*** PROVIDED ENTRIES ***
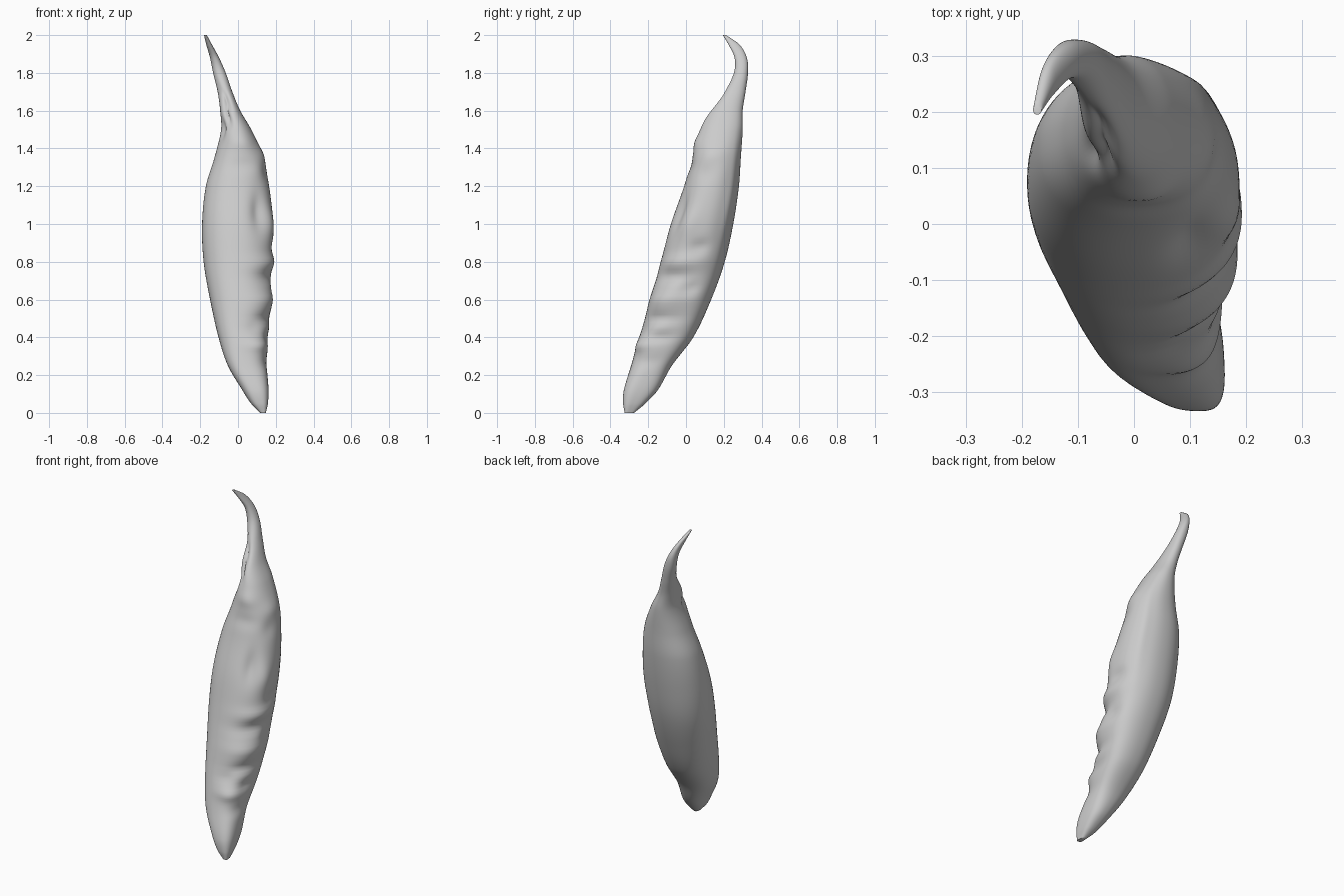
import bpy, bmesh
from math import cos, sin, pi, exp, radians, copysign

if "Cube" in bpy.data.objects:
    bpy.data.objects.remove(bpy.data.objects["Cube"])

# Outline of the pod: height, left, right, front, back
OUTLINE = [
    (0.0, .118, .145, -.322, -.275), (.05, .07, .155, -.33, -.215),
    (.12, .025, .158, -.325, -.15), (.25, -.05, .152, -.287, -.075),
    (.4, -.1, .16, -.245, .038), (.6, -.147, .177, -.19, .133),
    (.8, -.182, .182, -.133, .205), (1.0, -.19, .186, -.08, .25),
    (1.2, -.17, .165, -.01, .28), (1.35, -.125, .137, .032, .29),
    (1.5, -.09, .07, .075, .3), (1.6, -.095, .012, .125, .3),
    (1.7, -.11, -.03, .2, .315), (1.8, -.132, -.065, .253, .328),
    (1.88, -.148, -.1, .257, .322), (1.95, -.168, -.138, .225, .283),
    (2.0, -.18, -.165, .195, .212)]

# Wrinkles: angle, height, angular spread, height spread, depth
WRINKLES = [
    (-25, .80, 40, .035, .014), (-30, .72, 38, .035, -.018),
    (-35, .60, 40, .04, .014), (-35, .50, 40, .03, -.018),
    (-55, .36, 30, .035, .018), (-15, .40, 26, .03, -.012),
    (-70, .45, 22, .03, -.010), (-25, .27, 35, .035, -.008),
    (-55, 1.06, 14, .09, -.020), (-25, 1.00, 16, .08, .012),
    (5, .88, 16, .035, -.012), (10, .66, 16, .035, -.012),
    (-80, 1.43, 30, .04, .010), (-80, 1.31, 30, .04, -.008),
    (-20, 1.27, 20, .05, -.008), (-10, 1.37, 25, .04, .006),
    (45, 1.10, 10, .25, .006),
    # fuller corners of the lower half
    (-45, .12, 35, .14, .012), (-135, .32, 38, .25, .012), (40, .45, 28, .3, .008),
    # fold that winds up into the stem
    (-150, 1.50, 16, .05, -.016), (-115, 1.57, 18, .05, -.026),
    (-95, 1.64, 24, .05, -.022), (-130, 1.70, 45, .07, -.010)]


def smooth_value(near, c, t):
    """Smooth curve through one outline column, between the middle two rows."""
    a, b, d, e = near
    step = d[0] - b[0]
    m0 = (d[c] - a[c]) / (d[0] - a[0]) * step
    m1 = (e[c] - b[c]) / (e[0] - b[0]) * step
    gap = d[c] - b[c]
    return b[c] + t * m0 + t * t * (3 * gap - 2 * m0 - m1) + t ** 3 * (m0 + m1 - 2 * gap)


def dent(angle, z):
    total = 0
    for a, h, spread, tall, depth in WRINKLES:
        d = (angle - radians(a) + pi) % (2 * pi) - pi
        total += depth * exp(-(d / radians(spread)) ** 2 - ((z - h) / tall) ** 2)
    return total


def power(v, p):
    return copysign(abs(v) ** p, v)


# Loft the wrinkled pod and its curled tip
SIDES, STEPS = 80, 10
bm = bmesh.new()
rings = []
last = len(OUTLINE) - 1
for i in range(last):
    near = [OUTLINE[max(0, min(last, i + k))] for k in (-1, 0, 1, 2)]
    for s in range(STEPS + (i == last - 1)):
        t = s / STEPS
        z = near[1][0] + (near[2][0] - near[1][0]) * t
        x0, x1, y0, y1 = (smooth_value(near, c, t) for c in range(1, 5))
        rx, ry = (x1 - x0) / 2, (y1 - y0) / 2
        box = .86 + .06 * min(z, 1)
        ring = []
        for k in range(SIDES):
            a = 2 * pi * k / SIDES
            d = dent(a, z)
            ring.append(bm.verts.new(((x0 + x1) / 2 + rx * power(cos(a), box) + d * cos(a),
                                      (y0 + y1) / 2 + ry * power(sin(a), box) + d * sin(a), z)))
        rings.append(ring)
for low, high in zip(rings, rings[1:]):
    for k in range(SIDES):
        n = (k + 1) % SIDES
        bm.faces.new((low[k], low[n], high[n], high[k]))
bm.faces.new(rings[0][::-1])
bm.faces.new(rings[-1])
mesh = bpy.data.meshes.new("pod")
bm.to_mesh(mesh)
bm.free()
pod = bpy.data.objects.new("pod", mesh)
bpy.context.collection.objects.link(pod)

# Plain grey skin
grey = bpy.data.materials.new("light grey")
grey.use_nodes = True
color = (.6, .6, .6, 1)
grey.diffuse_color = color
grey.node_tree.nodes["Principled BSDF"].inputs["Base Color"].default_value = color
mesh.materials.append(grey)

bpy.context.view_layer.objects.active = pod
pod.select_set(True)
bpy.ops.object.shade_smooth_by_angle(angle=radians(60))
*** End of PROVIDED ENTRIES ***
*** PROVIDED ENTRIES ***
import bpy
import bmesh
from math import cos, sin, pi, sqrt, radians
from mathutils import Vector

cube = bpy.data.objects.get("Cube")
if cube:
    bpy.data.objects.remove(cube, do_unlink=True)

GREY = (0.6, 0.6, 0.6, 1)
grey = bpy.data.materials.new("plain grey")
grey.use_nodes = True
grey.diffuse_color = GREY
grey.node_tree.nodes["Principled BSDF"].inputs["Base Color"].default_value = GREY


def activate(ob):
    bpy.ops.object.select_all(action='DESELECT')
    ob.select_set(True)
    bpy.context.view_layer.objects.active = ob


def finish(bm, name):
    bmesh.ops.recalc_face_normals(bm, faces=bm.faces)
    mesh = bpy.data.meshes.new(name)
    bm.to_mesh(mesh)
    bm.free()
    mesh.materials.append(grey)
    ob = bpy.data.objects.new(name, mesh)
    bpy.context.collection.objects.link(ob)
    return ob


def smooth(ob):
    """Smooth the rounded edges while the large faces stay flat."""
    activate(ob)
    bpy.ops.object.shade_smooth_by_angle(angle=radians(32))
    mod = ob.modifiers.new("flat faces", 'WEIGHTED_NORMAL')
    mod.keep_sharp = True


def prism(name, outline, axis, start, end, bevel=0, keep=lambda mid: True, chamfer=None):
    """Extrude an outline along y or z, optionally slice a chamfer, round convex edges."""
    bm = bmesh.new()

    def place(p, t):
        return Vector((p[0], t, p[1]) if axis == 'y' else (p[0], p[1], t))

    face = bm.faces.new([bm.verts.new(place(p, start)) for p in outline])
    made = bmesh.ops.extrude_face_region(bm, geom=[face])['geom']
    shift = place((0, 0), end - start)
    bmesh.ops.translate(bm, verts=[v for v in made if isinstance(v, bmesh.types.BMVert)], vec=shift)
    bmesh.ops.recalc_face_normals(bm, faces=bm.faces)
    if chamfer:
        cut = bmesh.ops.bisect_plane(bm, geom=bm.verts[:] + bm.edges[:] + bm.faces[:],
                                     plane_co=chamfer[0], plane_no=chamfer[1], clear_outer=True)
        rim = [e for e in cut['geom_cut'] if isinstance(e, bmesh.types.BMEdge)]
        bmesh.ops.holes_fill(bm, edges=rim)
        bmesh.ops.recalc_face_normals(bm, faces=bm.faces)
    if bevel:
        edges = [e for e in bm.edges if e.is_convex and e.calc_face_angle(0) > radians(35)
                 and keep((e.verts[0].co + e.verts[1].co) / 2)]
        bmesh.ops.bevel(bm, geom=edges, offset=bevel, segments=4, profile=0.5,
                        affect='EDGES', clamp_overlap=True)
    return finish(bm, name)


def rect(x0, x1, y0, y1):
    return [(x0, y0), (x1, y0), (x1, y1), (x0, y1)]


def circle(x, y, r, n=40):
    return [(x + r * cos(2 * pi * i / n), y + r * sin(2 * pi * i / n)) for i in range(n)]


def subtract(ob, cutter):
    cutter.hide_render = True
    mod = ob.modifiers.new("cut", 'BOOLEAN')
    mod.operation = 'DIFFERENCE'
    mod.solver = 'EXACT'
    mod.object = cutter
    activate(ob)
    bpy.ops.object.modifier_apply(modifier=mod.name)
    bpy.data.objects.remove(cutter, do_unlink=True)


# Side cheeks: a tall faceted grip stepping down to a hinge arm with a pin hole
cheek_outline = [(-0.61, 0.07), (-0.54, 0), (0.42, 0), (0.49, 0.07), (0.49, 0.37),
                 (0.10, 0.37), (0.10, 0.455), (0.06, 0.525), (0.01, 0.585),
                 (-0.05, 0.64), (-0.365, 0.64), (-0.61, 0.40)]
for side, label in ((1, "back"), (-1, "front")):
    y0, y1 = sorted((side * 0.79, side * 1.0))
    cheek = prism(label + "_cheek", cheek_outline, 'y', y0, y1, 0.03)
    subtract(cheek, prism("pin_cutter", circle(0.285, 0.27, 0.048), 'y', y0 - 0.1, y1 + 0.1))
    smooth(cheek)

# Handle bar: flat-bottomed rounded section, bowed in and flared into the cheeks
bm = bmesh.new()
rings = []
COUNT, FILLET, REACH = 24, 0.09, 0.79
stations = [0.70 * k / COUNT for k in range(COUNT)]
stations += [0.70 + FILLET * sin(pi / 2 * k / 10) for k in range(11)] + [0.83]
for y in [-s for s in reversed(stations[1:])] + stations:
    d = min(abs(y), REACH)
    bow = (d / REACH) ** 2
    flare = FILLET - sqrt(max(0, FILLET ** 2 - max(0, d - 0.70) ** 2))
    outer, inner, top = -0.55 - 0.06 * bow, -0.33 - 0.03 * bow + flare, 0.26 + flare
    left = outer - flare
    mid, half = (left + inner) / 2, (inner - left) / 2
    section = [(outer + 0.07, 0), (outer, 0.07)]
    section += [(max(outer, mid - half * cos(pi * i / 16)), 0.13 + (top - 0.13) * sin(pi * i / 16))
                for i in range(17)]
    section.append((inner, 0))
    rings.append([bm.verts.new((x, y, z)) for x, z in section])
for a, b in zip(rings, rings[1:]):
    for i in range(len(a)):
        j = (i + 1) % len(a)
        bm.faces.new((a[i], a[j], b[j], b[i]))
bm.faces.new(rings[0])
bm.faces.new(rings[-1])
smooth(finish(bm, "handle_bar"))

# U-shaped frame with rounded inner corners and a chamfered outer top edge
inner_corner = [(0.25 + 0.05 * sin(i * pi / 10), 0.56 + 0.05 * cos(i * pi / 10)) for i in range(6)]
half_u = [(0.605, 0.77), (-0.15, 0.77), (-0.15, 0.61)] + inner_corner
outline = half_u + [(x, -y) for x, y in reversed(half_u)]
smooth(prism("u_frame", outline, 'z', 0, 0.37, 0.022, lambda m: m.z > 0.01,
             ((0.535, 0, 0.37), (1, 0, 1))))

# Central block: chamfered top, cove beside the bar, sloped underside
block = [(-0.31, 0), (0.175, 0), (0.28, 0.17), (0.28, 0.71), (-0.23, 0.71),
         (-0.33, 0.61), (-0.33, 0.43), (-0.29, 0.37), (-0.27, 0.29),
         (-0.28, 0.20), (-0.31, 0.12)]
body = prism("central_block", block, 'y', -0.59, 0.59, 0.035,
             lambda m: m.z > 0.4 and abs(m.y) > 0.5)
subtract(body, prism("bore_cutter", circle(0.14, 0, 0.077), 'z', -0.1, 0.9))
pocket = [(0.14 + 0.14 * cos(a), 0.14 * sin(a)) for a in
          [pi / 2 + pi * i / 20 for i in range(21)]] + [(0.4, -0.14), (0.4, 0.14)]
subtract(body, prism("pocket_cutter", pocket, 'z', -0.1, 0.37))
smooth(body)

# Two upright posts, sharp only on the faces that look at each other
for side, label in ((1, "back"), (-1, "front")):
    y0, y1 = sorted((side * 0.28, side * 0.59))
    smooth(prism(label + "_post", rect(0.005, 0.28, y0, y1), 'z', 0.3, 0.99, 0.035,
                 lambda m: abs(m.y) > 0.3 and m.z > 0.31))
*** End of PROVIDED ENTRIES ***
*** PROVIDED ENTRIES ***
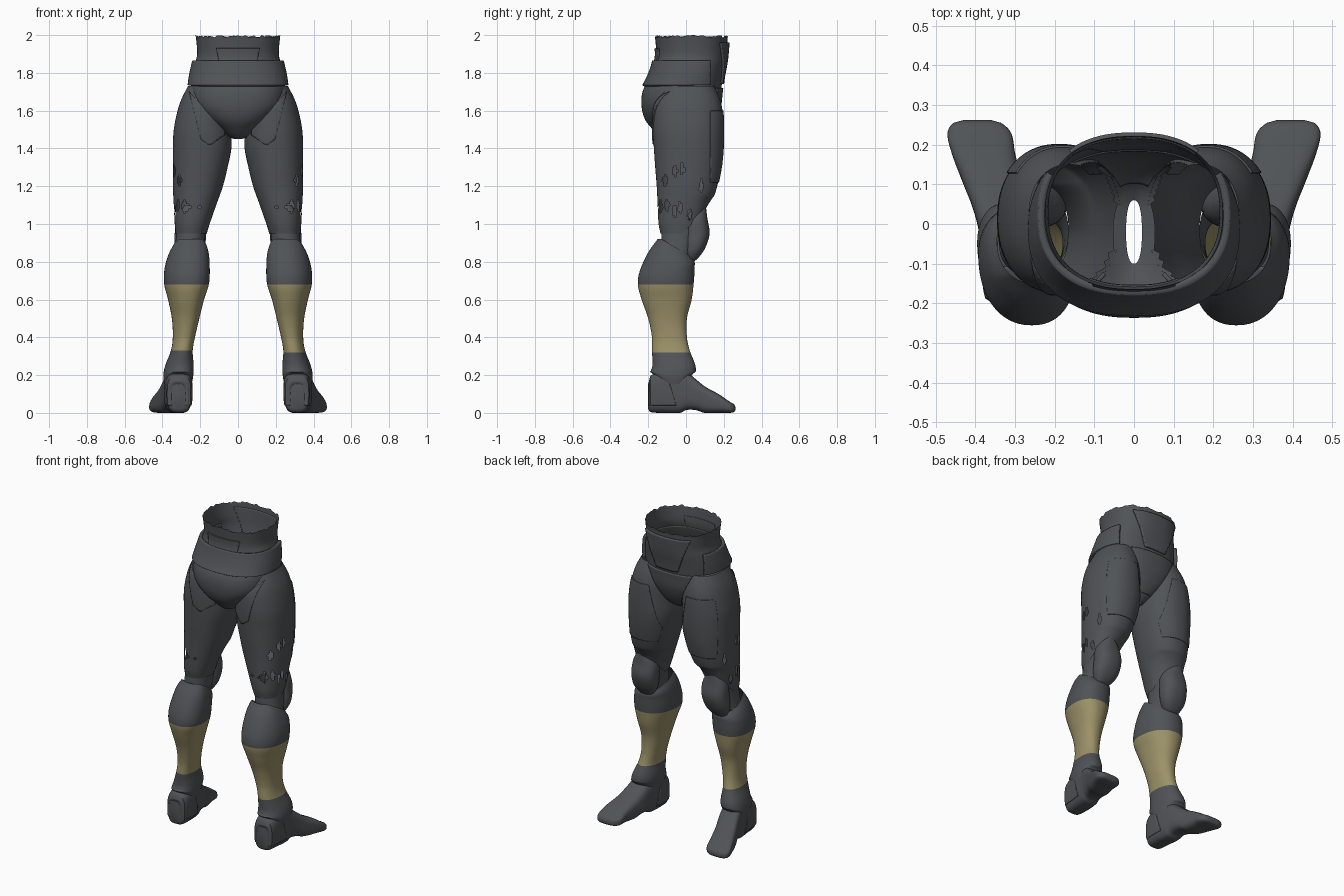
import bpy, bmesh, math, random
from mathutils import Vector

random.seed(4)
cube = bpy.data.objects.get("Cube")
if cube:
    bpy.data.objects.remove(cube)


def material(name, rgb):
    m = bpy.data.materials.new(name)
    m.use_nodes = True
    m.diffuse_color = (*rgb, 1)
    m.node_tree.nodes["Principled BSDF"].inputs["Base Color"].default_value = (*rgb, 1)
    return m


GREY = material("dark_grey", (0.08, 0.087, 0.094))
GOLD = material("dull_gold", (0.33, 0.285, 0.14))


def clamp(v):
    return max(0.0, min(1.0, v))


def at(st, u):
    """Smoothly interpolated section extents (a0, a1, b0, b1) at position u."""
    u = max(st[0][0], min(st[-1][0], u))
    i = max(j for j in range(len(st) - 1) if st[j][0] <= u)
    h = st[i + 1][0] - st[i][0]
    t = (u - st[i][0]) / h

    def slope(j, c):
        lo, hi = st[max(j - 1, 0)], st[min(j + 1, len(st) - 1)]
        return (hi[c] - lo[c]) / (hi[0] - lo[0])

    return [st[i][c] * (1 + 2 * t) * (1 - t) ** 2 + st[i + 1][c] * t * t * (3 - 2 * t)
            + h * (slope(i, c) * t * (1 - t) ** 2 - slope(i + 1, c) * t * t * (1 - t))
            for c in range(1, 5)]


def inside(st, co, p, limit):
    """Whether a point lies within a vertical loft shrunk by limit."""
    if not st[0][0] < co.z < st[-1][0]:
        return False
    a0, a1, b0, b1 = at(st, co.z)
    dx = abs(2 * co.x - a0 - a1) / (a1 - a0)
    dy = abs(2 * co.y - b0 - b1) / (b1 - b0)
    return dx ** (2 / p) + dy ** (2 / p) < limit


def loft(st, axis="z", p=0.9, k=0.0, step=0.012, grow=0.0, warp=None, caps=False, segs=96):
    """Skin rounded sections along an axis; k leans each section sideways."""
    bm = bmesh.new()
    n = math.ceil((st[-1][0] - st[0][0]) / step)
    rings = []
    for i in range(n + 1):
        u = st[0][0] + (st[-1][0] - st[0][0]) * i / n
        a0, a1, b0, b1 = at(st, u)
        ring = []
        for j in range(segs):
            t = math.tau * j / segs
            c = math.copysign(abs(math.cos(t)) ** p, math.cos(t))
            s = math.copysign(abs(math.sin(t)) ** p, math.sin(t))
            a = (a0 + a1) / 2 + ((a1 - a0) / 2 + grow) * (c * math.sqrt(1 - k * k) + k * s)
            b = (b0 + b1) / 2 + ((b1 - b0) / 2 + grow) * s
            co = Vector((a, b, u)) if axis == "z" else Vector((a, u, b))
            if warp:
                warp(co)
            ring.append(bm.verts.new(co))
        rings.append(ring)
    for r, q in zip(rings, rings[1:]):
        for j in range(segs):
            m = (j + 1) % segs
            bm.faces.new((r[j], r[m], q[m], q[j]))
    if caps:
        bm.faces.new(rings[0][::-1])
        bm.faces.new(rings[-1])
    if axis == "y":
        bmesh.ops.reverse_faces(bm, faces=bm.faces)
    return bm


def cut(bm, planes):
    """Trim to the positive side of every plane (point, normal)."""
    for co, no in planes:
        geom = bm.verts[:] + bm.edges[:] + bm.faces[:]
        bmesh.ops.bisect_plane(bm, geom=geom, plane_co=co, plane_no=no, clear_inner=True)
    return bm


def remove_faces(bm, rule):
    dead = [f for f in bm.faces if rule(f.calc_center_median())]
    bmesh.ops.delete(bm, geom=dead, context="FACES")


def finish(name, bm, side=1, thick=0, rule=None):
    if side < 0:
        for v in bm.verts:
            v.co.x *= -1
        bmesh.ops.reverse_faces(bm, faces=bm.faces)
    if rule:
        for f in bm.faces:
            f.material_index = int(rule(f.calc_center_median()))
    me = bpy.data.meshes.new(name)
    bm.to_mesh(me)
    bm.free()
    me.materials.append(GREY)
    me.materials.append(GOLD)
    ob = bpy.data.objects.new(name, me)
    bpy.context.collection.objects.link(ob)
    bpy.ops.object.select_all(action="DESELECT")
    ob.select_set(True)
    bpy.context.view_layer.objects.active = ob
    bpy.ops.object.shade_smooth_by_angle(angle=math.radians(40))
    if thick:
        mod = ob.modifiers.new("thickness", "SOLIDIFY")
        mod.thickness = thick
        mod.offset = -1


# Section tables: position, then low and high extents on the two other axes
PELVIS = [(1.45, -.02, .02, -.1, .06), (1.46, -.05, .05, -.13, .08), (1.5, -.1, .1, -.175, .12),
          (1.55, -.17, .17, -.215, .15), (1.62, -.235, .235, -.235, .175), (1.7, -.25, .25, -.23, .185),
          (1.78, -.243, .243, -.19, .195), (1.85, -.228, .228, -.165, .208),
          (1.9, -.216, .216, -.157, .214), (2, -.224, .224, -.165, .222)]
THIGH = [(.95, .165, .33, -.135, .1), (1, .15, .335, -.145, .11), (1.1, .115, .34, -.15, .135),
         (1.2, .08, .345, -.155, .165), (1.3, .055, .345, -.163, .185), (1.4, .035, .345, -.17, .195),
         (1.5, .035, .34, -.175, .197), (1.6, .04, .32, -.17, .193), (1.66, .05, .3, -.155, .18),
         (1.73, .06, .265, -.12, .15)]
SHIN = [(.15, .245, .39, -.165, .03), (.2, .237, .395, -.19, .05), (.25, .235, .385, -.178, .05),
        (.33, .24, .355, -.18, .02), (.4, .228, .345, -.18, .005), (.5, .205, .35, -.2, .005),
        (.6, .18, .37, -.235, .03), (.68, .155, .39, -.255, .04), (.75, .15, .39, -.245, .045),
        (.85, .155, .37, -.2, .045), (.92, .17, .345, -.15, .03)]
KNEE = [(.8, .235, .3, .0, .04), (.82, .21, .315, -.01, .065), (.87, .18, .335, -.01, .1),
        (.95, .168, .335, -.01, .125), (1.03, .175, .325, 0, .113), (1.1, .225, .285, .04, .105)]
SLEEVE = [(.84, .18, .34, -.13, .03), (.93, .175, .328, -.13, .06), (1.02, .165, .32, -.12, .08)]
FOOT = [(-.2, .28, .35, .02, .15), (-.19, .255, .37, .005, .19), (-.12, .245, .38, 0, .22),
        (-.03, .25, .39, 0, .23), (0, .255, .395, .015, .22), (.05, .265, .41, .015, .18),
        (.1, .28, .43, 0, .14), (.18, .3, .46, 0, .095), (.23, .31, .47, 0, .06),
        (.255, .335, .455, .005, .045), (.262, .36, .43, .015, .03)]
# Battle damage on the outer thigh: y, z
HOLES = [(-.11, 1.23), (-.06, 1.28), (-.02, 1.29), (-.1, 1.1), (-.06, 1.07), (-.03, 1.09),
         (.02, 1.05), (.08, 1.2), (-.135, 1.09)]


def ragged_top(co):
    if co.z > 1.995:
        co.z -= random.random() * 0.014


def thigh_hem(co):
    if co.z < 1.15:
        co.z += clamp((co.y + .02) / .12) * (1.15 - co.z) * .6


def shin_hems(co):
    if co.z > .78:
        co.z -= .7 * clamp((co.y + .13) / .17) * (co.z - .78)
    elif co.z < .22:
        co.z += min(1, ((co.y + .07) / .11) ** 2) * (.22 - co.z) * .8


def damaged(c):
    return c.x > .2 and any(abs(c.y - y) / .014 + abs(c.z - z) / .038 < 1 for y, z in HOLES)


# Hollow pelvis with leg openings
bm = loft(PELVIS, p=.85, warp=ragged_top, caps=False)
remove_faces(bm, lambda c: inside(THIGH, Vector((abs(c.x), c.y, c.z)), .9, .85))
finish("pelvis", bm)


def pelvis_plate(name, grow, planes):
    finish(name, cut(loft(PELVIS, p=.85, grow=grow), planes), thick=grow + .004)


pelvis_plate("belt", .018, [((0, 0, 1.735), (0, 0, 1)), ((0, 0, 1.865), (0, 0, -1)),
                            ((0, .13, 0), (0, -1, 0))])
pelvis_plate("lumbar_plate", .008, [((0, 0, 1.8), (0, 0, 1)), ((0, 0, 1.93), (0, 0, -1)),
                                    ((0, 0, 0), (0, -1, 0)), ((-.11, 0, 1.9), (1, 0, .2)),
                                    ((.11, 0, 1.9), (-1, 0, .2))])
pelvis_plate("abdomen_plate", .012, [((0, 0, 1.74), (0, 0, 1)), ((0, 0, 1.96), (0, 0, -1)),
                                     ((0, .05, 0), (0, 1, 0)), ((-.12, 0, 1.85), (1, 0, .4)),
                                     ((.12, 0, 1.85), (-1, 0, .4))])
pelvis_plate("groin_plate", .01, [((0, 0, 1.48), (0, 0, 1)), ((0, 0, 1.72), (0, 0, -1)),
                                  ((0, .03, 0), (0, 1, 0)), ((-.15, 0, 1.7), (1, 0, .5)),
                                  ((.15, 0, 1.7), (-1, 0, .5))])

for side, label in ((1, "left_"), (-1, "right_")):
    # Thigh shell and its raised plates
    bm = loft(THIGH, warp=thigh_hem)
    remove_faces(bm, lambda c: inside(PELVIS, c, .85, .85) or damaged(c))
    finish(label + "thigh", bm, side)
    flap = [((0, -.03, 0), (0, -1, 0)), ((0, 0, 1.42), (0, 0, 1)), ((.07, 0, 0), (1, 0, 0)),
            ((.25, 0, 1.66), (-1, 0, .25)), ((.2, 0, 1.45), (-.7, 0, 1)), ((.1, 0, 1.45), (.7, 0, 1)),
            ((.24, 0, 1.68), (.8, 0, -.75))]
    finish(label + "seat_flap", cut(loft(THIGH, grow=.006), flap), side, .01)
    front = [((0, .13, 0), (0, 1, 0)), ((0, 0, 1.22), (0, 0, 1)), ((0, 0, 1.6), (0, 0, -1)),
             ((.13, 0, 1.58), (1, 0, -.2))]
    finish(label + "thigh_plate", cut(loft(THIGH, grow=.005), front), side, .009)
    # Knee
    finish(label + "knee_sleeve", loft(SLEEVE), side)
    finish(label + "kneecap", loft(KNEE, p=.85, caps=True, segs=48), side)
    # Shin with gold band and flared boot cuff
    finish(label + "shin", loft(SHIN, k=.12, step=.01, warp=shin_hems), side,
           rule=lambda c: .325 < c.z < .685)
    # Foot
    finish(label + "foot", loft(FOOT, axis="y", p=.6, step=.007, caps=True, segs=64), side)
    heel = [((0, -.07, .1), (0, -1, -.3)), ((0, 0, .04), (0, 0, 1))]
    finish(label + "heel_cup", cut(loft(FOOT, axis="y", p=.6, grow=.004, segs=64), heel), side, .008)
*** End of PROVIDED ENTRIES ***
The required answer is the exact run of lines above starting at the line with "stations = [0.70" and ending at the line with "# U-shaped frame", with both ends present.

stations = [0.70 * k / COUNT for k in range(COUNT)]
stations += [0.70 + FILLET * sin(pi / 2 * k / 10) for k in range(11)] + [0.83]
for y in [-s for s in reversed(stations[1:])] + stations:
    d = min(abs(y), REACH)
    bow = (d / REACH) ** 2
    flare = FILLET - sqrt(max(0, FILLET ** 2 - max(0, d - 0.70) ** 2))
    outer, inner, top = -0.55 - 0.06 * bow, -0.33 - 0.03 * bow + flare, 0.26 + flare
    left = outer - flare
    mid, half = (left + inner) / 2, (inner - left) / 2
    section = [(outer + 0.07, 0), (outer, 0.07)]
    section += [(max(outer, mid - half * cos(pi * i / 16)), 0.13 + (top - 0.13) * sin(pi * i / 16))
                for i in range(17)]
    section.append((inner, 0))
    rings.append([bm.verts.new((x, y, z)) for x, z in section])
for a, b in zip(rings, rings[1:]):
    for i in range(len(a)):
        j = (i + 1) % len(a)
        bm.faces.new((a[i], a[j], b[j], b[i]))
bm.faces.new(rings[0])
bm.faces.new(rings[-1])
smooth(finish(bm, "handle_bar"))

# U-shaped frame with rounded inner corners and a chamfered outer top edge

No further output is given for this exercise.